How do you help youth be successful who are returning from long-term placements, including lockup? Here's a number of resources -- in multiple media -- that you might find useful for improving how your community handles juvenile reentry.
1. Making the Most of Second Chances - Conference Materials
You may have been unable to attend "Making the Most of Second Chances," a national conference on reentry sponsored by the Council of State Governments' Justice Center and the Bureau of Justice Assistance (I found out about it via the always-helpful National Reentry Resource Center) held in Washington, D.C., in February, but here's the good news: much of it was caught on video.
By reviewing a list of the conference presentations, I found a couple that were focused on juveniles (you'll find video and PowerPoints):
- Supporting Juveniles Returning from Out-of-Home Placement and Their Families. This discussion features a number of luminaries, including Shay Bilchik of the Center for Juvenile Justice Reform at Georgetown and David Altschuler of Johns Hopkins University. (Here, you can see another webinar and PowerPoint presentation on juvenile re-entry from these two as well.)
- Juvenile Reentry in the Context of Adolescent Brain Development and Pro-Social Connections: Using a Strength-Based Approach. This one features David Altschuler again, along with juvenile justice researcher Jeff Butts, Kent Berkley from the Jim Casey Youth Opportunities Initiative, and Jennifer Woolard, Associate Professor of Psychology at Georgetown.
- There were plenty of other presentations that looked excellent as well - what interested you? Let me know and I'll add them here.
2. Webinar: Incorporating Risk, Need, And Responsivity In Screening And Assessment

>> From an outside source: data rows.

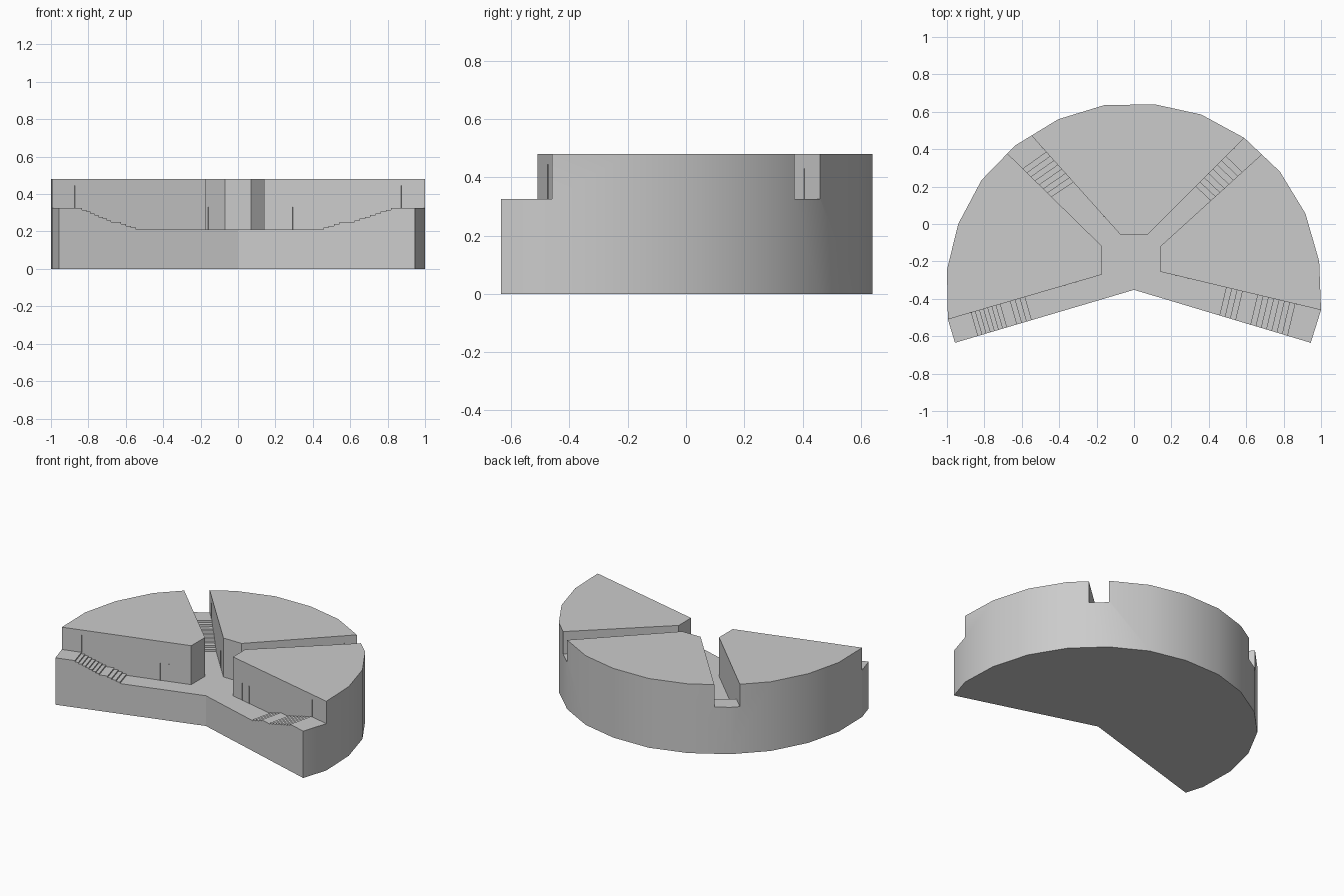
import bpy, bmesh, math
from mathutils import Vector

if "Cube" in bpy.data.objects:
    bpy.data.objects.remove(bpy.data.objects["Cube"])

FLOOR, OUTER, TOP = 0.21, 0.325, 0.48


def loft(name, lower, upper):
    """Closed solid between two matching rings of 3D points."""
    bm = bmesh.new()
    a = [bm.verts.new(p) for p in lower]
    b = [bm.verts.new(p) for p in upper]
    n = len(a)
    bm.faces.new(a[::-1])
    bm.faces.new(b)
    for i in range(n):
        j = (i + 1) % n
        bm.faces.new((a[i], a[j], b[j], b[i]))
    bmesh.ops.recalc_face_normals(bm, faces=bm.faces)
    mesh = bpy.data.meshes.new(name)
    bm.to_mesh(mesh)
    bm.free()
    ob = bpy.data.objects.new(name, mesh)
    bpy.context.collection.objects.link(ob)
    return ob


def prism(name, pts, z0, z1):
    return loft(name, [(x, y, z0) for x, y in pts], [(x, y, z1) for x, y in pts])


def corridor_cutter(name, a0, a1, b0, b1, flights):
    """Open corridor between walls a and b; flights = (t0, t1, z0, z1, steps)."""
    prof = [(-0.1, 0.7), (-0.1, FLOOR)]
    for t0, t1, z0, z1, n in flights:
        for i in range(n):
            t = t0 + (t1 - t0) * i / (n - 1)
            prof += [(t, z0 + (z1 - z0) * i / n), (t, z0 + (z1 - z0) * (i + 1) / n)]
    prof += [(1.3, OUTER), (1.3, 0.7)]

    def side(p, q):
        p, q = Vector(p), Vector(q)
        return [(*p.lerp(q, t), z) for t, z in prof]
    return loft(name, side(a0, a1), side(b0, b1))


# Fan-shaped drum
outline = [(0, -0.352), (0.945, -0.635), (1.0, -0.46), (0.99, -0.2), (0.917, 0.055),
           (0.78, 0.28), (0.59, 0.46), (0.36, 0.585), (0.11, 0.64), (-0.16, 0.635),
           (-0.405, 0.56), (-0.635, 0.42), (-0.815, 0.235), (-0.94, 0.0),
           (-1.0, -0.245), (-0.995, -0.51), (-0.957, -0.635)]
body = prism("terraced_drum", outline, 0, TOP)

# Central court
cutters = [prism("court_cutter",
                 [(-0.17, -0.5), (0.14, -0.5), (0.14, -0.12), (0.07, -0.06),
                  (-0.07, -0.06), (-0.17, -0.12)], FLOOR, 0.7)]

# Rear corridors, one flight each
back_l = ((-0.07, -0.06), (-0.55, 0.475))
back_r = ((0.07, -0.06), (0.59, 0.46))
cutters.append(corridor_cutter("rear_left_cutter", *back_l, (-0.17, -0.12), (-0.68, 0.38),
                               [(0.53, 0.83, FLOOR, OUTER, 8)]))
cutters.append(corridor_cutter("rear_right_cutter", *back_r, (0.14, -0.12), (0.68, 0.37),
                               [(0.5, 0.81, FLOOR, OUTER, 8)]))

# Front ledges, two flights each, open to the front
front_l = ((-0.17, -0.27), (-0.995, -0.51))
front_r = ((0.14, -0.255), (1.0, -0.46))


def front_cutter(name, wall, lower, upper):
    a0, a1 = Vector(wall[0]), Vector(wall[1])
    d = (a1 - a0).normalized()
    out = Vector((-d.y, d.x))
    if out.y > 0:
        out = -out
    out *= 0.3
    return corridor_cutter(name, a0, a1, a0 + out, a1 + out,
                           [(*lower, FLOOR, 0.25, 4), (*upper, 0.25, OUTER, 8)])


cutters.append(front_cutter("front_left_cutter", front_l, (0.50, 0.595), (0.66, 0.848)))
cutters.append(front_cutter("front_right_cutter", front_r, (0.41, 0.51), (0.605, 0.837)))

bpy.context.view_layer.objects.active = body
body.select_set(True)
for c in cutters:
    m = body.modifiers.new(c.name, 'BOOLEAN')
    m.operation = 'DIFFERENCE'
    m.solver = 'EXACT'
    m.object = c
    bpy.ops.object.modifier_apply(modifier=m.name)
for c in cutters:
    bpy.data.objects.remove(c)
bpy.ops.object.shade_smooth_by_angle(angle=math.radians(30))


# Slim door posts on the walls
def post(name, wall, x, z0, z1):
    p, q = Vector(wall[0]), Vector(wall[1])
    c = p.lerp(q, (x - p.x) / (q.x - p.x))
    d = (q - p).normalized() * 0.003
    n = Vector((-d.y, d.x))
    if n.y > 0:
        n = -n
    prism(name, [c - d - n, c + d - n, c + d + n, c - d + n], z0, z1)


for x in (-0.31, -0.37):
    post("left_door_post", front_l, x, FLOOR, 0.33)
for x in (0.225, 0.29):
    post("right_door_post", front_r, x, FLOOR, 0.33)
post("left_end_post", front_l, -0.87, OUTER, 0.445)
post("right_end_post", front_r, 0.87, OUTER, 0.445)
post("rear_inner_post", back_l, -0.16, FLOOR, 0.33)
post("rear_left_post", back_l, -0.49, OUTER, 0.43)
post("rear_right_post", back_r, 0.535, OUTER, 0.43)
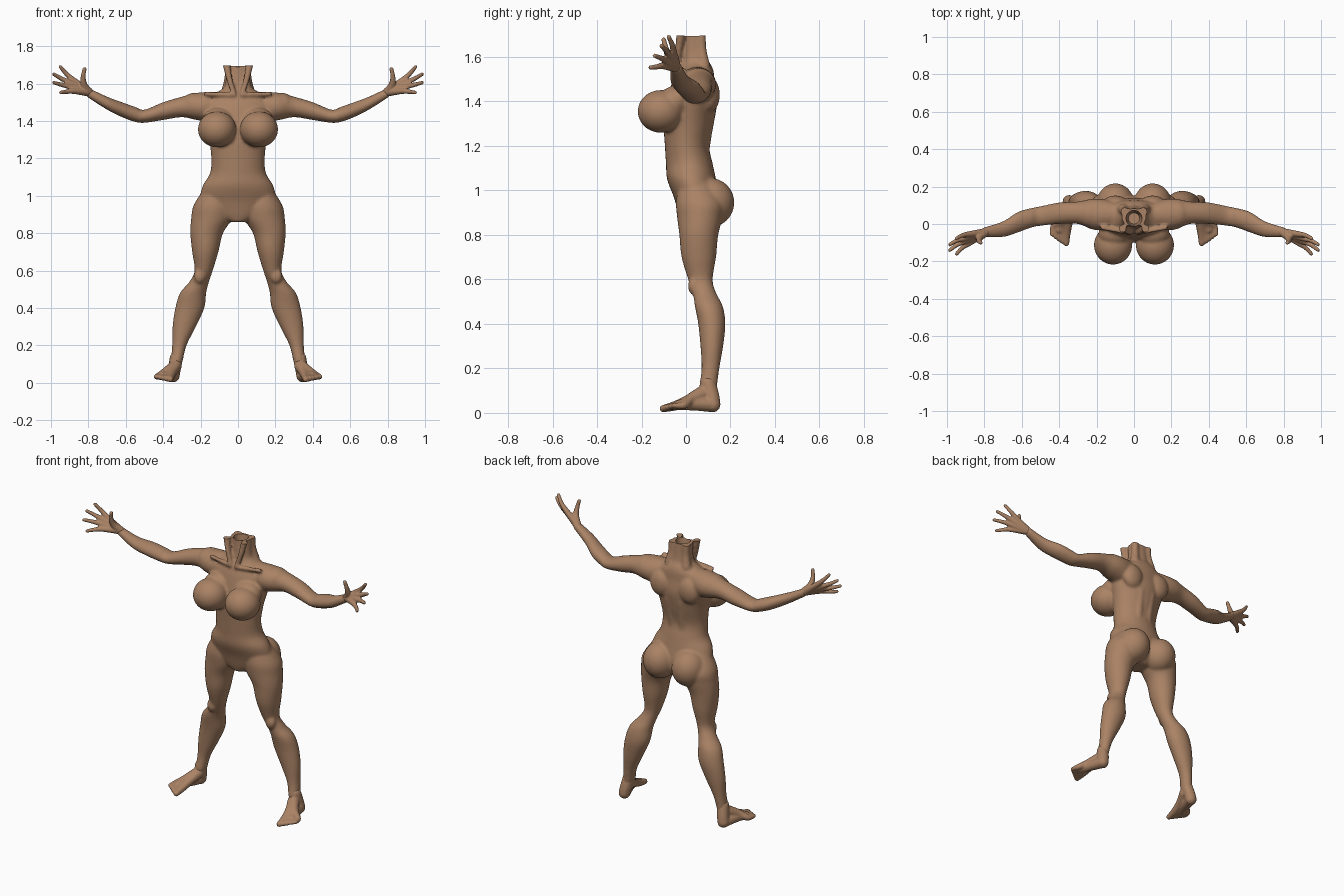
import bpy, bmesh
from math import cos, sin, pi
from mathutils import Vector, Matrix

cube = bpy.data.objects.get("Cube")
if cube:
    bpy.data.objects.remove(cube, do_unlink=True)

skin = bpy.data.materials.new("warm brown skin")
skin.use_nodes = True
tone = (0.40, 0.225, 0.13, 1)
skin.diffuse_color = tone
skin.node_tree.nodes["Principled BSDF"].inputs["Base Color"].default_value = tone


def spline(rows, steps):
    """Smoothly interpolate rows of numbers with a Catmull-Rom curve."""
    pts = [Vector(r) for r in rows]
    out = []
    for i in range(len(pts) - 1):
        a, b, c, d = pts[max(i - 1, 0)], pts[i], pts[i + 1], pts[min(i + 2, len(pts) - 1)]
        for s in range(steps):
            t = s / steps
            out.append(b + (c - a) * (t / 2) + (a * 2 - b * 5 + c * 4 - d) * (t * t / 2)
                       + (b * 3 - a - c * 3 + d) * (t ** 3 / 2))
    return out + [pts[-1]]


def loft(bm, rows, axis="z", steps=6, sides=32):
    """Skin oval sections; each row is a station then two low/high spans."""
    rings = []
    for station, u0, u1, v0, v1 in spline(rows, steps):
        ring = []
        for k in range(sides):
            angle = 2 * pi * k / sides
            u = (u0 + u1) / 2 + (u1 - u0) / 2 * cos(angle)
            v = (v0 + v1) / 2 + (v1 - v0) / 2 * sin(angle)
            ring.append(bm.verts.new((u, v, station) if axis == "z" else (station, u, v)))
        rings.append(ring)
    for low, high in zip(rings, rings[1:]):
        for k in range(sides):
            n = (k + 1) % sides
            bm.faces.new((low[k], low[n], high[n], high[k]))
    bm.faces.new(rings[0][::-1])
    bm.faces.new(rings[-1])


def ball(bm, centre, size, detail=4):
    bmesh.ops.create_icosphere(bm, subdivisions=detail, radius=1,
                               matrix=Matrix.LocRotScale(Vector(centre), None, Vector(size)))


def chain(bm, *rows):
    """Round tapering strand through (x, y, z, radius) rows."""
    for x, y, z, r in spline(rows, 14):
        ball(bm, (x, y, z), (r, r, r), 2)


def to_object(name, bm):
    bmesh.ops.recalc_face_normals(bm, faces=bm.faces)
    mesh = bpy.data.meshes.new(name)
    bm.to_mesh(mesh)
    bm.free()
    obj = bpy.data.objects.new(name, mesh)
    bpy.context.collection.objects.link(obj)
    return obj


def finish(name, bm, voxel, relax, cutter=None):
    """Mirror the half, fuse it into one skin, relax it and shade it."""
    obj = to_object(name, bm)
    mirror = obj.modifiers.new("mirror", "MIRROR")
    mirror.use_mirror_merge = False
    remesh = obj.modifiers.new("fuse", "REMESH")
    remesh.mode = "VOXEL"
    remesh.voxel_size = voxel
    smooth = obj.modifiers.new("relax", "SMOOTH")
    smooth.iterations = relax
    if cutter:
        cut = obj.modifiers.new("cut", "BOOLEAN")
        cut.operation = "DIFFERENCE"
        cut.solver = "EXACT"
        cut.object = cutter
    graph = bpy.context.evaluated_depsgraph_get()
    baked = bpy.data.meshes.new_from_object(obj.evaluated_get(graph))
    obj.modifiers.clear()
    obj.data = baked
    baked.materials.clear()
    baked.materials.append(skin)
    bpy.ops.object.select_all(action="DESELECT")
    obj.select_set(True)
    bpy.context.view_layer.objects.active = obj
    bpy.ops.object.shade_smooth_by_angle(angle=pi / 4)


# Torso and neck: height, half width, front, back
body = bmesh.new()
torso = [(.86, .05, -.02, .10), (.90, .14, -.035, .14), (.97, .20, -.055, .15),
         (1.05, .19, -.085, .135), (1.12, .15, -.09, .12), (1.2, .143, -.095, .105),
         (1.3, .155, -.1, .125), (1.4, .18, -.085, .14), (1.48, .19, -.065, .13),
         (1.53, .16, -.045, .125), (1.56, .1, -.03, .115), (1.6, .068, -.02, .095),
         (1.72, .065, -.01, .08)]
loft(body, [(z, -w, w, front, back) for z, w, front, back in torso])

# Leg: height, inner, outer, front, back
loft(body, [(1.04, .05, .18, -.03, .11), (.95, .02, .237, -.045, .17),
            (.88, .03, .25, -.04, .165), (.8, .08, .255, -.03, .145),
            (.7, .105, .245, -.02, .135), (.6, .135, .232, .01, .12),
            (.54, .155, .26, .03, .135), (.48, .17, .31, .04, .165),
            (.4, .18, .335, .055, .177), (.3, .225, .35, .065, .167),
            (.2, .275, .352, .07, .15), (.12, .295, .36, .06, .14), (.06, .31, .37, .06, .14)])

# Arm: distance out, front, back, bottom, top
loft(body, [(.06, 0, .1, 1.46, 1.555), (.15, -.03, .13, 1.40, 1.555),
            (.22, -.03, .135, 1.405, 1.55), (.3, 0, .12, 1.42, 1.53),
            (.4, 0, .115, 1.405, 1.5), (.5, -.01, .095, 1.39, 1.46),
            (.55, -.02, .085, 1.395, 1.475), (.62, -.045, .065, 1.42, 1.5),
            (.7, -.07, .015, 1.46, 1.53), (.81, -.07, -.02, 1.53, 1.582)], axis="x")

# Rounded masses: chest, hips, shoulder, shoulder blade, kneecap
ball(body, (.112, -.113, 1.355), (.102, .104, .096))
ball(body, (.105, -.05, 1.40), (.085, .07, .07))
ball(body, (.1, .11, .945), (.1, .107, .11))
ball(body, (.23, .055, 1.485), (.075, .075, .066))
ball(body, (.1, .105, 1.43), (.07, .047, .08))
ball(body, (.205, .035, .57), (.032, .026, .04))

# Strands: collarbone, front and rear neck muscles, back columns
chain(body, (.02, -.05, 1.54, .012), (.17, -.02, 1.545, .013))
chain(body, (.022, -.045, 1.545, .014), (.045, -.035, 1.62, .017), (.066, -.022, 1.72, .022))
chain(body, (.06, .08, 1.56, .03), (.05, .07, 1.63, .024), (.05, .066, 1.72, .022))
chain(body, (.035, .085, 1.08, .03), (.035, .078, 1.18, .03), (.04, .105, 1.35, .03))

# Stepped cutter that trims the neck flat and hollows it
tool = bmesh.new()
loft(tool, [(z, -r, r, .03 - r, .03 + r) for z, r in
            ((1.61, .03), (1.695, .043), (1.696, .3), (1.9, .3))], steps=1)
cutter = to_object("neck_cutter", tool)
cutter.hide_render = True
finish("body", body, .008, 5, cutter)
bpy.data.objects.remove(cutter, do_unlink=True)

# Hands: each finger runs wrist, knuckle, joint, tip
hands = bmesh.new()
wrist = (.795, -.045, 1.553, .024)
fingers = [((.885, -.055, 1.622), (.95, -.078, 1.69)), ((.9, -.075, 1.605), (.985, -.11, 1.65)),
           ((.897, -.09, 1.583), (.985, -.14, 1.605)), ((.88, -.102, 1.56), (.948, -.16, 1.552))]
for knuckle, tip in fingers:
    joint = Vector(knuckle).lerp(Vector(tip), .5) + Vector((.004, .004, 0))
    chain(hands, wrist, (*knuckle, .016), (*joint, .0125), (*tip, .01))
chain(hands, wrist, (.823, -.07, 1.59, .02), (.828, -.09, 1.635, .014), (.82, -.1, 1.678, .011))
finish("hands", hands, .005, 2)

# Feet: heel, ankle, then five toes fanned from the instep
feet = bmesh.new()
chain(feet, (.33, .10, .13, .037), (.34, .115, .075, .036), (.347, .12, .037, .036))
chain(feet, (.347, .12, .036, .034), (.375, .03, .04, .03), (.40, -.03, .036, .024))
for i in range(5):
    t = i / 4
    ball_joint = Vector((.36, -.05, .032)).lerp(Vector((.428, -.01, .035)), t)
    tip = Vector((.362, -.103, .019)).lerp(Vector((.44, -.055, .033)), t)
    chain(feet, (.335, .08, .09, .036), (.35 + .03 * t, .02, .06, .027),
          (*ball_joint, .022 - .004 * t), (*tip, .017 - .005 * t))
finish("feet", feet, .006, 3)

From the National Reentry Resource Center: "The Bureau of Justice Assistance's National Training and Technical Assistance Center is hosting a webinar on how the three principles of risk reduction, need, and responsivity can be used to improve outcomes for individuals returning from prison and jail. Participants will learn how effective use of these principles can help a reentry program decide whom their intervention should target and how to tailor services and supports on the specific risks and needs of an individual. This webinar will be presented by Le'Ann Duran, project director of the National Reentry Resource Center."
Date: Tuesday, April 12, 2011
Time: 2:00—3:00 p.m. EST
Register: Click here.
(Of course, risk, need, and responsivity are critical to guiding effective work with juvenile justice populations in general. I recommend checking out this presentation on the risk/need principle by legendary criminal justice researcher Edward J. Latessa of the University of Cincinnati.)
Updated: February 08 2018